[INFORMATION GIVEN — start]

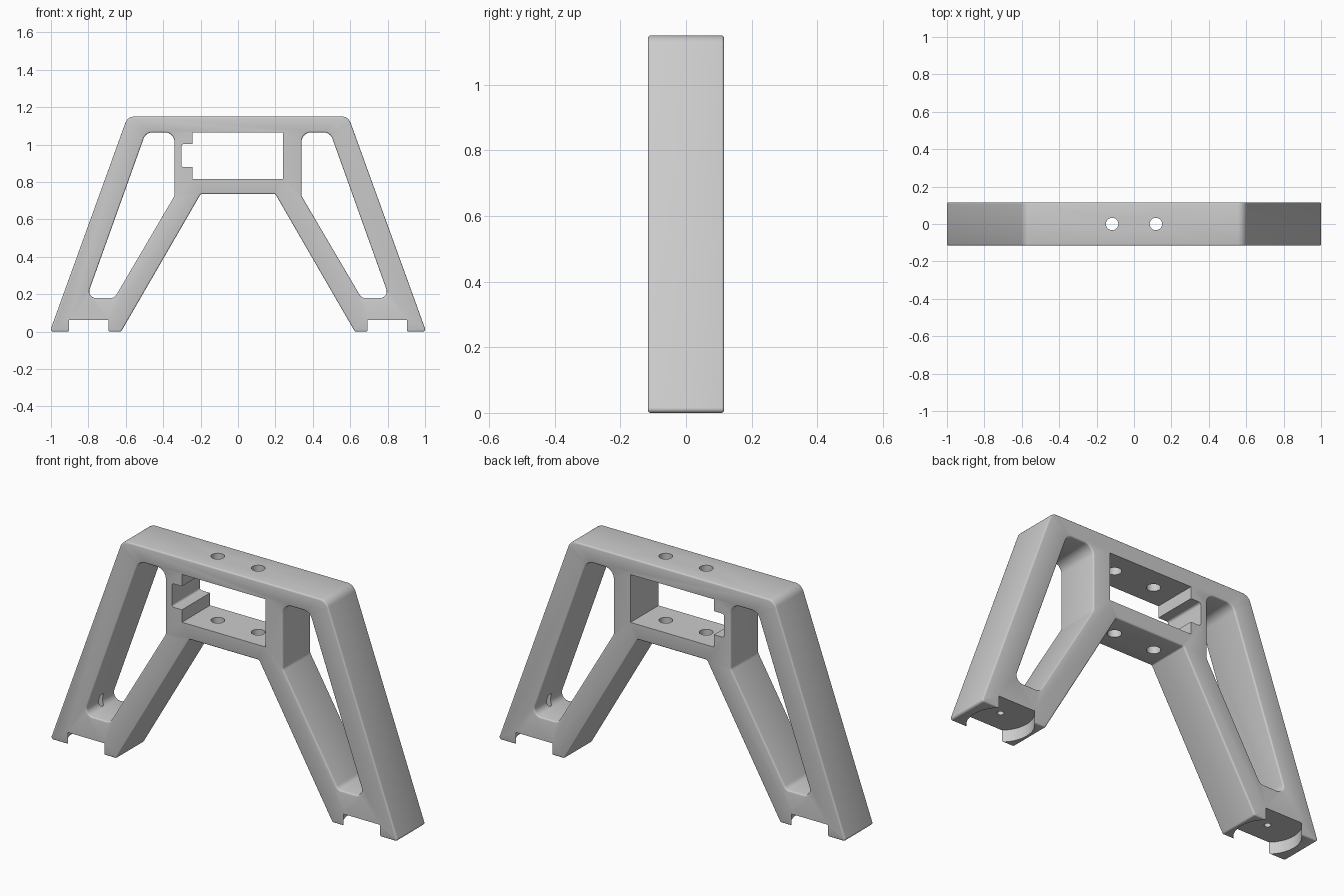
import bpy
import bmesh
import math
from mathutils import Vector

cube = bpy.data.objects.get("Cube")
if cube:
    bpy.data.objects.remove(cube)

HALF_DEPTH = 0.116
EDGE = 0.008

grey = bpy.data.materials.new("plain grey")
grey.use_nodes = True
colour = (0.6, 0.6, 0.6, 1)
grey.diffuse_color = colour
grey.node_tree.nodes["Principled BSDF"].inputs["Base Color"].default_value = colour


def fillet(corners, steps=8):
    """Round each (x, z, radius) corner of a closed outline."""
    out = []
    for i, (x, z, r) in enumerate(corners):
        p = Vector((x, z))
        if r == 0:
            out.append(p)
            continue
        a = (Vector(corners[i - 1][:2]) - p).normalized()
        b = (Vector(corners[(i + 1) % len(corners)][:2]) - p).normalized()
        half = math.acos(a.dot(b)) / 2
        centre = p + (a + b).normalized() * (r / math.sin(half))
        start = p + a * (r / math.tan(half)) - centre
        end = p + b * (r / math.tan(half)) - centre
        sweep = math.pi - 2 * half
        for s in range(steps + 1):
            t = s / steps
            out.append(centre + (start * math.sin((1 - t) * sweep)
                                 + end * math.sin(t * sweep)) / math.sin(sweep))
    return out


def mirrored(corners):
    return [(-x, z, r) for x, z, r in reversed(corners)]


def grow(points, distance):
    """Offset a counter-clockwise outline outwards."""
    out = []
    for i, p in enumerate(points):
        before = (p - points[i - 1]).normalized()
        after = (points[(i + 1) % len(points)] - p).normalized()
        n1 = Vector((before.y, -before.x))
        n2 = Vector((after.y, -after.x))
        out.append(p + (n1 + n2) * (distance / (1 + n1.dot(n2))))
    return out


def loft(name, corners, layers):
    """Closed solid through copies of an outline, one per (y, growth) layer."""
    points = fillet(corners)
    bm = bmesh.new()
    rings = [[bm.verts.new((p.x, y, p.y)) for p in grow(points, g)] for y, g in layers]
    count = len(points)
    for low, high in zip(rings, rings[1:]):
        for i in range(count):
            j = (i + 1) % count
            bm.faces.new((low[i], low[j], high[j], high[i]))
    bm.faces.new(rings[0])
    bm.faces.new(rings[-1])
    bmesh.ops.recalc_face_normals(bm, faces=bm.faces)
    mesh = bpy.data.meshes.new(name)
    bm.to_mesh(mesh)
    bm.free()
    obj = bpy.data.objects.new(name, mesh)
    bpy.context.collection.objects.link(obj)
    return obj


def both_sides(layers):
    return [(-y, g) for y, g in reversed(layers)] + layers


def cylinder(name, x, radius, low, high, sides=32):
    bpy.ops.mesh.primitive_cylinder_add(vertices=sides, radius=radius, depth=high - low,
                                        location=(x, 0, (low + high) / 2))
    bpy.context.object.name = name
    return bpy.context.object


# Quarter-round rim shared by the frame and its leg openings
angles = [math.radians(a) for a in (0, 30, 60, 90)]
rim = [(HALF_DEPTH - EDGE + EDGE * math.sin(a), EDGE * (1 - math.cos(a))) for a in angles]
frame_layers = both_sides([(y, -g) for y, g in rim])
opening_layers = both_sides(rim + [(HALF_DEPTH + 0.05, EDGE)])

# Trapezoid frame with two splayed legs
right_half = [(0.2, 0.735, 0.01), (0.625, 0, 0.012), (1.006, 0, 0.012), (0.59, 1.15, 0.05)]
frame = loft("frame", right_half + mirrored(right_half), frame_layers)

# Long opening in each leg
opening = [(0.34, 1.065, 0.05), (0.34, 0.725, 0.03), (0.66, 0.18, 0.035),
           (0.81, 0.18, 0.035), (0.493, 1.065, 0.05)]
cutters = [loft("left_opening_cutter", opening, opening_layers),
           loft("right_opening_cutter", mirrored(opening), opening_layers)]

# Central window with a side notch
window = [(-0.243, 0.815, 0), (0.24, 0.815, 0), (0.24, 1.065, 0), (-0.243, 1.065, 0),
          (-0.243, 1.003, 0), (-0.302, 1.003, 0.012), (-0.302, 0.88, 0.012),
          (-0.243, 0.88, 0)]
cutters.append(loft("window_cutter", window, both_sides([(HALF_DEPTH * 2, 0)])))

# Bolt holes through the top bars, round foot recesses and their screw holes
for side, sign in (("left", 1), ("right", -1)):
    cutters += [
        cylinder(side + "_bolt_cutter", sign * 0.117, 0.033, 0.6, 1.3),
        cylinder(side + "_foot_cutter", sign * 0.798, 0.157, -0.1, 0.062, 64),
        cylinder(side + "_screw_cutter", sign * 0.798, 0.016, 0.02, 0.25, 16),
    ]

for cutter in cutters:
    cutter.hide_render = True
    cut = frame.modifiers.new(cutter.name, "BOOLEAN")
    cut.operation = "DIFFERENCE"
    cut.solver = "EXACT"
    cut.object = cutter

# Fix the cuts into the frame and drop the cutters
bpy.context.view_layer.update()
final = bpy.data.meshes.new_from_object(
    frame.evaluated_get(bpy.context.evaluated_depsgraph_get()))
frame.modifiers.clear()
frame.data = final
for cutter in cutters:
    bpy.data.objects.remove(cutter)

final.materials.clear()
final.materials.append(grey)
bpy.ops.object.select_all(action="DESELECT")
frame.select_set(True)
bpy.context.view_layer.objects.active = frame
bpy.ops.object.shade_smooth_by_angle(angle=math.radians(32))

[INFORMATION GIVEN — finish]

(YOUR ASSIGNMENT): Copy the records above precisely, and leave every image out of the copy.

(EXERCISE RESPONSE):
import bpy
import bmesh
import math
from mathutils import Vector

cube = bpy.data.objects.get("Cube")
if cube:
    bpy.data.objects.remove(cube)

HALF_DEPTH = 0.116
EDGE = 0.008

grey = bpy.data.materials.new("plain grey")
grey.use_nodes = True
colour = (0.6, 0.6, 0.6, 1)
grey.diffuse_color = colour
grey.node_tree.nodes["Principled BSDF"].inputs["Base Color"].default_value = colour


def fillet(corners, steps=8):
    """Round each (x, z, radius) corner of a closed outline."""
    out = []
    for i, (x, z, r) in enumerate(corners):
        p = Vector((x, z))
        if r == 0:
            out.append(p)
            continue
        a = (Vector(corners[i - 1][:2]) - p).normalized()
        b = (Vector(corners[(i + 1) % len(corners)][:2]) - p).normalized()
        half = math.acos(a.dot(b)) / 2
        centre = p + (a + b).normalized() * (r / math.sin(half))
        start = p + a * (r / math.tan(half)) - centre
        end = p + b * (r / math.tan(half)) - centre
        sweep = math.pi - 2 * half
        for s in range(steps + 1):
            t = s / steps
            out.append(centre + (start * math.sin((1 - t) * sweep)
                                 + end * math.sin(t * sweep)) / math.sin(sweep))
    return out


def mirrored(corners):
    return [(-x, z, r) for x, z, r in reversed(corners)]


def grow(points, distance):
    """Offset a counter-clockwise outline outwards."""
    out = []
    for i, p in enumerate(points):
        before = (p - points[i - 1]).normalized()
        after = (points[(i + 1) % len(points)] - p).normalized()
        n1 = Vector((before.y, -before.x))
        n2 = Vector((after.y, -after.x))
        out.append(p + (n1 + n2) * (distance / (1 + n1.dot(n2))))
    return out


def loft(name, corners, layers):
    """Closed solid through copies of an outline, one per (y, growth) layer."""
    points = fillet(corners)
    bm = bmesh.new()
    rings = [[bm.verts.new((p.x, y, p.y)) for p in grow(points, g)] for y, g in layers]
    count = len(points)
    for low, high in zip(rings, rings[1:]):
        for i in range(count):
            j = (i + 1) % count
            bm.faces.new((low[i], low[j], high[j], high[i]))
    bm.faces.new(rings[0])
    bm.faces.new(rings[-1])
    bmesh.ops.recalc_face_normals(bm, faces=bm.faces)
    mesh = bpy.data.meshes.new(name)
    bm.to_mesh(mesh)
    bm.free()
    obj = bpy.data.objects.new(name, mesh)
    bpy.context.collection.objects.link(obj)
    return obj


def both_sides(layers):
    return [(-y, g) for y, g in reversed(layers)] + layers


def cylinder(name, x, radius, low, high, sides=32):
    bpy.ops.mesh.primitive_cylinder_add(vertices=sides, radius=radius, depth=high - low,
                                        location=(x, 0, (low + high) / 2))
    bpy.context.object.name = name
    return bpy.context.object


# Quarter-round rim shared by the frame and its leg openings
angles = [math.radians(a) for a in (0, 30, 60, 90)]
rim = [(HALF_DEPTH - EDGE + EDGE * math.sin(a), EDGE * (1 - math.cos(a))) for a in angles]
frame_layers = both_sides([(y, -g) for y, g in rim])
opening_layers = both_sides(rim + [(HALF_DEPTH + 0.05, EDGE)])

# Trapezoid frame with two splayed legs
right_half = [(0.2, 0.735, 0.01), (0.625, 0, 0.012), (1.006, 0, 0.012), (0.59, 1.15, 0.05)]
frame = loft("frame", right_half + mirrored(right_half), frame_layers)

# Long opening in each leg
opening = [(0.34, 1.065, 0.05), (0.34, 0.725, 0.03), (0.66, 0.18, 0.035),
           (0.81, 0.18, 0.035), (0.493, 1.065, 0.05)]
cutters = [loft("left_opening_cutter", opening, opening_layers),
           loft("right_opening_cutter", mirrored(opening), opening_layers)]

# Central window with a side notch
window = [(-0.243, 0.815, 0), (0.24, 0.815, 0), (0.24, 1.065, 0), (-0.243, 1.065, 0),
          (-0.243, 1.003, 0), (-0.302, 1.003, 0.012), (-0.302, 0.88, 0.012),
          (-0.243, 0.88, 0)]
cutters.append(loft("window_cutter", window, both_sides([(HALF_DEPTH * 2, 0)])))

# Bolt holes through the top bars, round foot recesses and their screw holes
for side, sign in (("left", 1), ("right", -1)):
    cutters += [
        cylinder(side + "_bolt_cutter", sign * 0.117, 0.033, 0.6, 1.3),
        cylinder(side + "_foot_cutter", sign * 0.798, 0.157, -0.1, 0.062, 64),
        cylinder(side + "_screw_cutter", sign * 0.798, 0.016, 0.02, 0.25, 16),
    ]

for cutter in cutters:
    cutter.hide_render = True
    cut = frame.modifiers.new(cutter.name, "BOOLEAN")
    cut.operation = "DIFFERENCE"
    cut.solver = "EXACT"
    cut.object = cutter

# Fix the cuts into the frame and drop the cutters
bpy.context.view_layer.update()
final = bpy.data.meshes.new_from_object(
    frame.evaluated_get(bpy.context.evaluated_depsgraph_get()))
frame.modifiers.clear()
frame.data = final
for cutter in cutters:
    bpy.data.objects.remove(cutter)

final.materials.clear()
final.materials.append(grey)
bpy.ops.object.select_all(action="DESELECT")
frame.select_set(True)
bpy.context.view_layer.objects.active = frame
bpy.ops.object.shade_smooth_by_angle(angle=math.radians(32))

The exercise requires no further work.